→ **Goal of the exercise**:
State how many lines of the records contain the string "size", and give no other information.

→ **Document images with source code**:
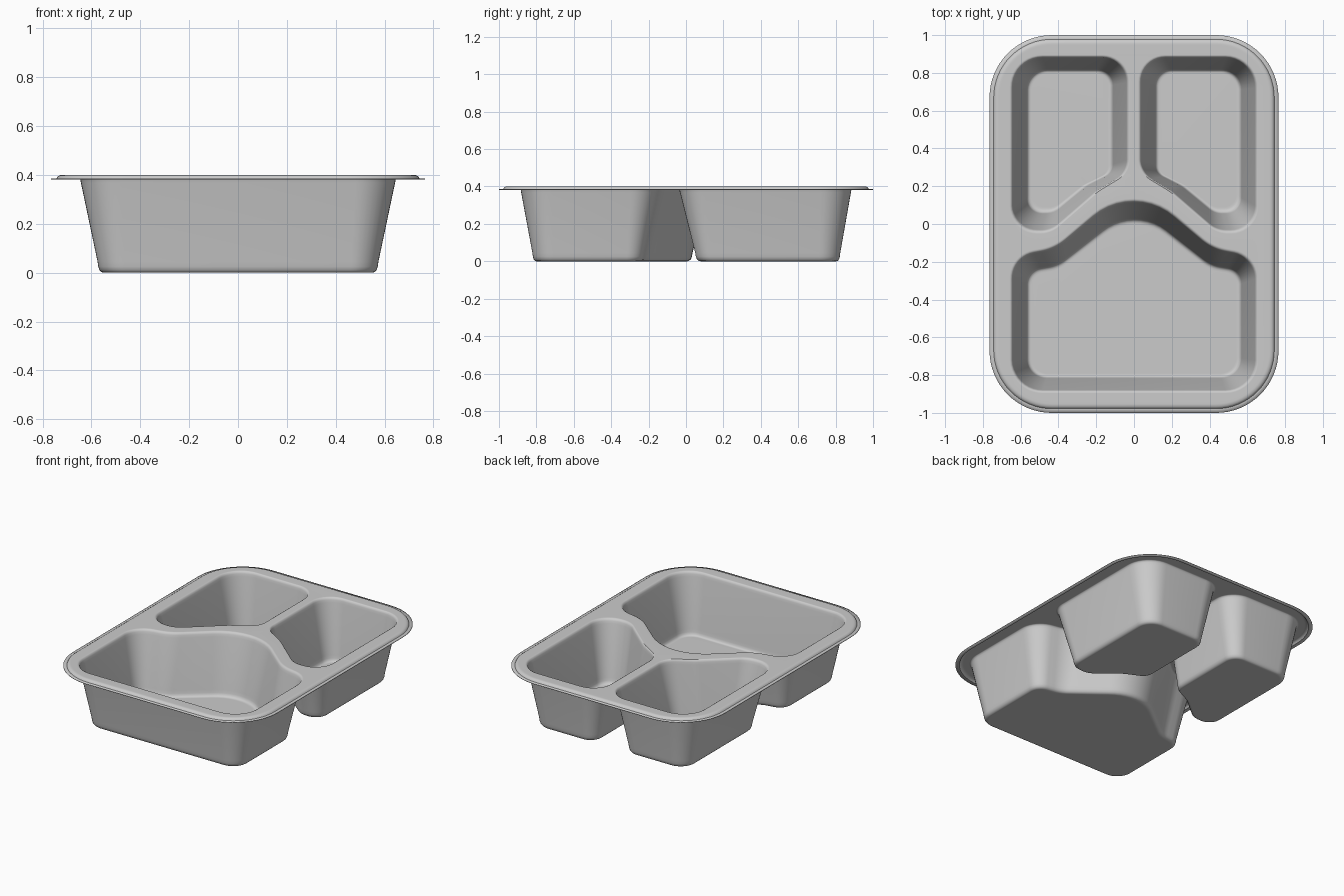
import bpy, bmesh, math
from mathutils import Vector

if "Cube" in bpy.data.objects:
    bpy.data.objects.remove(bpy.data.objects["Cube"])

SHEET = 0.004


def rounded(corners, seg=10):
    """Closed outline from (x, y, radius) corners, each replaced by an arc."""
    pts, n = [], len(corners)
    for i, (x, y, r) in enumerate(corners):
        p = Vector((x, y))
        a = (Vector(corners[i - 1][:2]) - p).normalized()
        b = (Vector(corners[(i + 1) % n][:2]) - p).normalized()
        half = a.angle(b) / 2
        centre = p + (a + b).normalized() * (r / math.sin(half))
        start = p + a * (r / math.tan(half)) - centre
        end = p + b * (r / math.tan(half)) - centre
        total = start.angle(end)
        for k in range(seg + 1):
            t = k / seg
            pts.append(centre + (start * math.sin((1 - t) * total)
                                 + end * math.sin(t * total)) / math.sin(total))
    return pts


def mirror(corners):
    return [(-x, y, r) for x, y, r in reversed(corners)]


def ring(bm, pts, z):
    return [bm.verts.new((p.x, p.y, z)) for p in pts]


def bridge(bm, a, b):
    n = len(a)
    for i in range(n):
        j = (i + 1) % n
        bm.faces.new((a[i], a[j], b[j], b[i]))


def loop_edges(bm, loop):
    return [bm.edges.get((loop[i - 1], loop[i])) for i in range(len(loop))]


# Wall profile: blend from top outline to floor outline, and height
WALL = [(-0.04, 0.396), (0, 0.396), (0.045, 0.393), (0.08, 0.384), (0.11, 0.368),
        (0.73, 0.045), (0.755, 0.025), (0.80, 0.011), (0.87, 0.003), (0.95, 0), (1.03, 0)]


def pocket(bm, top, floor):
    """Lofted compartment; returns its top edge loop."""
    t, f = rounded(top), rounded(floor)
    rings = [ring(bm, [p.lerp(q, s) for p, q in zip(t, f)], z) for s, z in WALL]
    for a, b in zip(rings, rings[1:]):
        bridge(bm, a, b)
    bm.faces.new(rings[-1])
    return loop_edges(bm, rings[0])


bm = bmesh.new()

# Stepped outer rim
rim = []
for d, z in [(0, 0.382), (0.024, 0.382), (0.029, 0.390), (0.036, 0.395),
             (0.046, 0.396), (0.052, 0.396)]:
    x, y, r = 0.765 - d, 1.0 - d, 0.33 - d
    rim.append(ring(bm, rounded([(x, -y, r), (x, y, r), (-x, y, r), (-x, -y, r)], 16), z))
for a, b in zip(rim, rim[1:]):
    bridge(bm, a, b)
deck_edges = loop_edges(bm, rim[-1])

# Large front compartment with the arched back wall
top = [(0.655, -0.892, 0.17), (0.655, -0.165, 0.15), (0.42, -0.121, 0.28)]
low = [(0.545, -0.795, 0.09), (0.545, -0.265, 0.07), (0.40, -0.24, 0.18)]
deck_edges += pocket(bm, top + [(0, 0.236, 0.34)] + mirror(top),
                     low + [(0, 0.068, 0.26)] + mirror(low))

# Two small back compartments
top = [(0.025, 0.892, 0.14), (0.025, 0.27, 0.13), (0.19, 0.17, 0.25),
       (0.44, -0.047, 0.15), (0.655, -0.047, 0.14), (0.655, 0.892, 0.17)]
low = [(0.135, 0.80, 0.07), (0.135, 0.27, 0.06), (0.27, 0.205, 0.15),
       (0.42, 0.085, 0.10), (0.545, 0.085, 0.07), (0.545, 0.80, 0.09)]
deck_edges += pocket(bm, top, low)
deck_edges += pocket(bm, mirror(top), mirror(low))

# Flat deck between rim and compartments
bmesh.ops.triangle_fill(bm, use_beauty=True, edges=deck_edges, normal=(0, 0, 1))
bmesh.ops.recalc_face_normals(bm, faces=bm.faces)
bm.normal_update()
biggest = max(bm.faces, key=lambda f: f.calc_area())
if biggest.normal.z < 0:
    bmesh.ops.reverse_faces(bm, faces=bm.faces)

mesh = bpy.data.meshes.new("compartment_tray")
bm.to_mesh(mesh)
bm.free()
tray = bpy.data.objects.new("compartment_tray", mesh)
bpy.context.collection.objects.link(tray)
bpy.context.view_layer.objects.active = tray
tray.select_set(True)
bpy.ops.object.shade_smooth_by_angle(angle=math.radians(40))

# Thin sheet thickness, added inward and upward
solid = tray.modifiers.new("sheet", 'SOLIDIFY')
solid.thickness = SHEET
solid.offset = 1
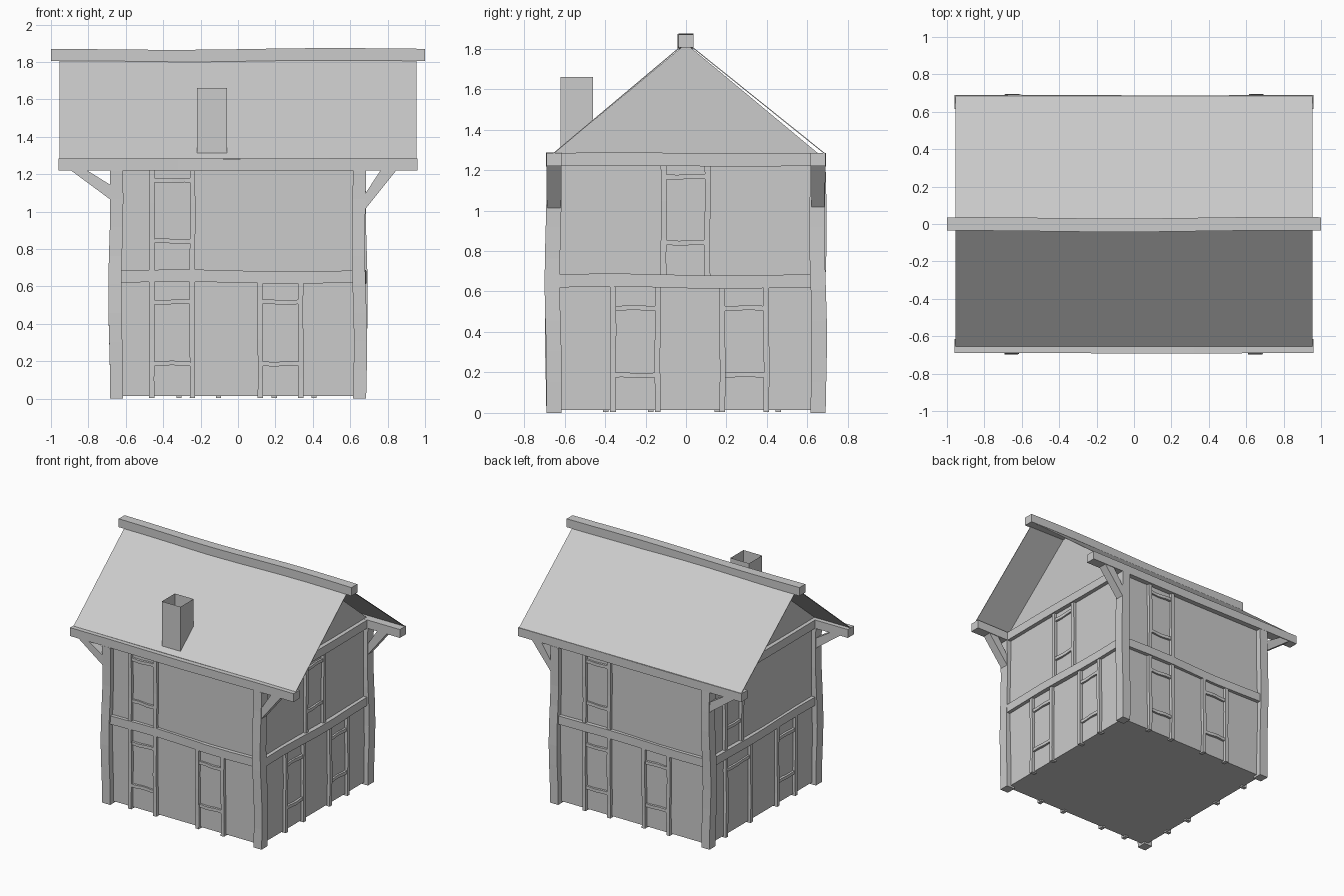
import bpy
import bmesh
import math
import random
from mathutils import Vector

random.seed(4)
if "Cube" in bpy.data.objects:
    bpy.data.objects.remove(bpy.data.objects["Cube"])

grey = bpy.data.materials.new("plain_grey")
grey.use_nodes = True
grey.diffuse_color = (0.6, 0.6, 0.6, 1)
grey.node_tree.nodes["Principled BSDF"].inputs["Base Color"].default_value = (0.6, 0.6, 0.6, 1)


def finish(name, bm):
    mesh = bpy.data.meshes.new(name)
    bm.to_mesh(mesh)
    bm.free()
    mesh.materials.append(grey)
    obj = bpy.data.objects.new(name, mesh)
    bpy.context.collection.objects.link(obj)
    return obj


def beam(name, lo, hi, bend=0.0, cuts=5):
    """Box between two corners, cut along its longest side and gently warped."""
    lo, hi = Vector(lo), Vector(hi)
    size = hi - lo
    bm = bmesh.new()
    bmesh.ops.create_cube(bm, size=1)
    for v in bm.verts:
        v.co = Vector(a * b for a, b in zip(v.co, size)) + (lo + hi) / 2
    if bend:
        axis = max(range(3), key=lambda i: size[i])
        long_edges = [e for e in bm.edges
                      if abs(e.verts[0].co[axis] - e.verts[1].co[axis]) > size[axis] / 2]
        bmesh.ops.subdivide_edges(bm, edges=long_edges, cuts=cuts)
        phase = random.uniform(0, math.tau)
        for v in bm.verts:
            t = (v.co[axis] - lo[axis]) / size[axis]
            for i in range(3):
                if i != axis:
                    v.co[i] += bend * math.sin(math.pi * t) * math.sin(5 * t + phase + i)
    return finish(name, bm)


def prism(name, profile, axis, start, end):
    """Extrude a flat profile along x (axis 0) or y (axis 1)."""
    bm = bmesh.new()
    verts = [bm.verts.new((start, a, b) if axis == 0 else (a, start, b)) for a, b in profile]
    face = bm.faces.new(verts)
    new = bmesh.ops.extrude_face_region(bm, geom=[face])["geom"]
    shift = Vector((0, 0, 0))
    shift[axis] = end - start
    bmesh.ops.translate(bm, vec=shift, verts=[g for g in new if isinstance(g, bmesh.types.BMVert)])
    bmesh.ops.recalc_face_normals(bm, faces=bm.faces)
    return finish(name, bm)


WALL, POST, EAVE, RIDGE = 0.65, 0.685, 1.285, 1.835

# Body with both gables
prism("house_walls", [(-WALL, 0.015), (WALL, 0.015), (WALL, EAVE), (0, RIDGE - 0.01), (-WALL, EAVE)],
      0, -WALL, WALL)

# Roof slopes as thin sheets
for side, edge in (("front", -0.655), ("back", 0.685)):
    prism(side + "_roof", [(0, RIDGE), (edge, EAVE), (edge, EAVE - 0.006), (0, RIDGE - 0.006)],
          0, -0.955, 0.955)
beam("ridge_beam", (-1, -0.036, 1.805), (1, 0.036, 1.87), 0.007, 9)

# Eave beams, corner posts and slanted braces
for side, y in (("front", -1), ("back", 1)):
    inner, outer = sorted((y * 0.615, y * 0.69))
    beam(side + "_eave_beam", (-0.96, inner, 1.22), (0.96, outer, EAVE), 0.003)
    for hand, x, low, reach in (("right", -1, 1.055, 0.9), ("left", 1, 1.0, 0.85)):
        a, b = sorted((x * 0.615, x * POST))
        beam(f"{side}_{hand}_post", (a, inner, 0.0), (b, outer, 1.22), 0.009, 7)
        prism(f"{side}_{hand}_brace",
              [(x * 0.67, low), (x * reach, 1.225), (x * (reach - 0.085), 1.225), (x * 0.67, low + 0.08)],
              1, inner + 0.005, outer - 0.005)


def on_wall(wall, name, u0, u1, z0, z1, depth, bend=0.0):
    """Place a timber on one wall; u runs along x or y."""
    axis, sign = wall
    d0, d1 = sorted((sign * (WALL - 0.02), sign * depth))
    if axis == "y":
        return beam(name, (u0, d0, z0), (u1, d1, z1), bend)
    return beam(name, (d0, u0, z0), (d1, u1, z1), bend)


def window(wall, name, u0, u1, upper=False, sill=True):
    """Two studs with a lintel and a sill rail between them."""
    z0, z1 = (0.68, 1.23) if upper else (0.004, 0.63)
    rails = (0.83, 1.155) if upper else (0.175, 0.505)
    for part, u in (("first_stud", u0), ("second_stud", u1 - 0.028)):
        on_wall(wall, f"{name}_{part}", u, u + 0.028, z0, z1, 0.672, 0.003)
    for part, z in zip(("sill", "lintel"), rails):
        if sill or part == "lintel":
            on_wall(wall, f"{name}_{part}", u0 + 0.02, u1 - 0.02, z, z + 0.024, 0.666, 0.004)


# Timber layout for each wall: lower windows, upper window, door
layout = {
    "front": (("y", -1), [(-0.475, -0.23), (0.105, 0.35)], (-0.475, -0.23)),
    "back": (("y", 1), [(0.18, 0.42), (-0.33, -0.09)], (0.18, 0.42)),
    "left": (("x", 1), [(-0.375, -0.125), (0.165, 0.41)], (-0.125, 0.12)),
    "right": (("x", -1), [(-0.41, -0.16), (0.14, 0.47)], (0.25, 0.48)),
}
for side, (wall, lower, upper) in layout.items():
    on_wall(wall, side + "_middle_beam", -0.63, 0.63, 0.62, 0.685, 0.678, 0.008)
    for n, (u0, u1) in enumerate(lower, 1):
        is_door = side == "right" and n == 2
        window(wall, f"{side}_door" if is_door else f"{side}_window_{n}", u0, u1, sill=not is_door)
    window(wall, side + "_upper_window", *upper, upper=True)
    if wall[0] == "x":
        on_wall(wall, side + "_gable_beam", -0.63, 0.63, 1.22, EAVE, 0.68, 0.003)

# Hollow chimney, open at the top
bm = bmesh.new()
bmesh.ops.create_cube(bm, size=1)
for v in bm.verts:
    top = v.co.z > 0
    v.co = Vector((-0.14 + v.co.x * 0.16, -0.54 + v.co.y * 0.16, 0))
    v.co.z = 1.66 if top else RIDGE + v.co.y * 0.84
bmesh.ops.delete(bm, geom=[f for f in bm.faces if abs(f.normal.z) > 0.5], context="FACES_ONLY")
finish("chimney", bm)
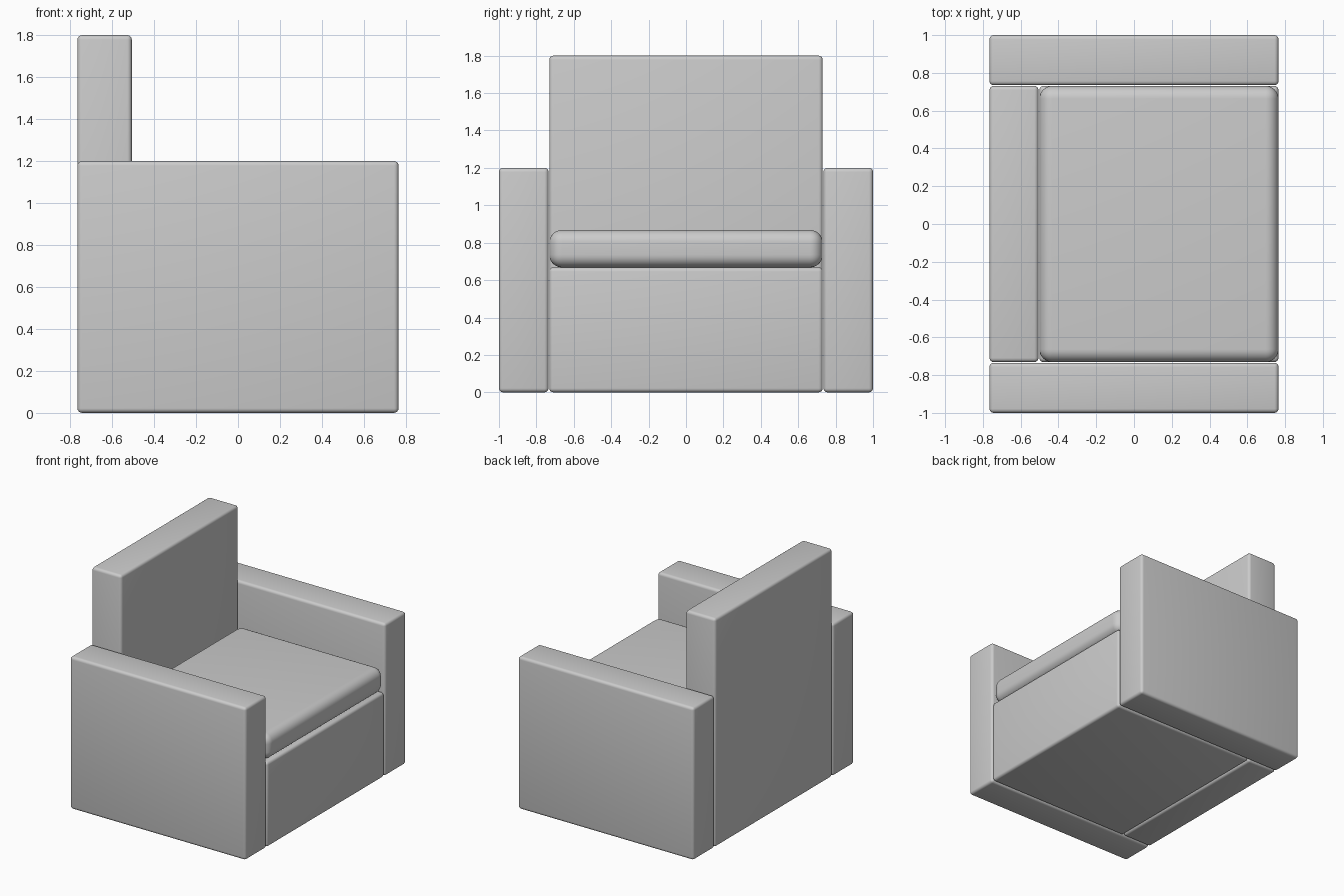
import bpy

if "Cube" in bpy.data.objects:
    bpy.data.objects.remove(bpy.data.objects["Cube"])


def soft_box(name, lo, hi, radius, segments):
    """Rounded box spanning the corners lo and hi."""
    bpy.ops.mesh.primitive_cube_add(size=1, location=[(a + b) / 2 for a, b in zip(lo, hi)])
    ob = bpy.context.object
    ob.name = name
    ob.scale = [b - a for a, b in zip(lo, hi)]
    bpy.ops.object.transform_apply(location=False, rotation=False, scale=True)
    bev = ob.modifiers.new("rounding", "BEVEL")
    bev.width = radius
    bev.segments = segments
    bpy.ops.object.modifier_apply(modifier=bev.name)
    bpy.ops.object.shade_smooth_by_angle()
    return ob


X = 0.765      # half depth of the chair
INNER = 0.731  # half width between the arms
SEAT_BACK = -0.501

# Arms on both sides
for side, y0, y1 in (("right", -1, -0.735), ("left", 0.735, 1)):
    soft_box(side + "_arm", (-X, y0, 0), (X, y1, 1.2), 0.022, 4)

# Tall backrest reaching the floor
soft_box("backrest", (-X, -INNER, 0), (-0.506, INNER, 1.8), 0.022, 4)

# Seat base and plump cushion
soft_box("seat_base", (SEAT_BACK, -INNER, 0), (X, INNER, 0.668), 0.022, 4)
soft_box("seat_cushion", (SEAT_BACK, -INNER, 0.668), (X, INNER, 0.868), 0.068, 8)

→ **Answer to this task**:
8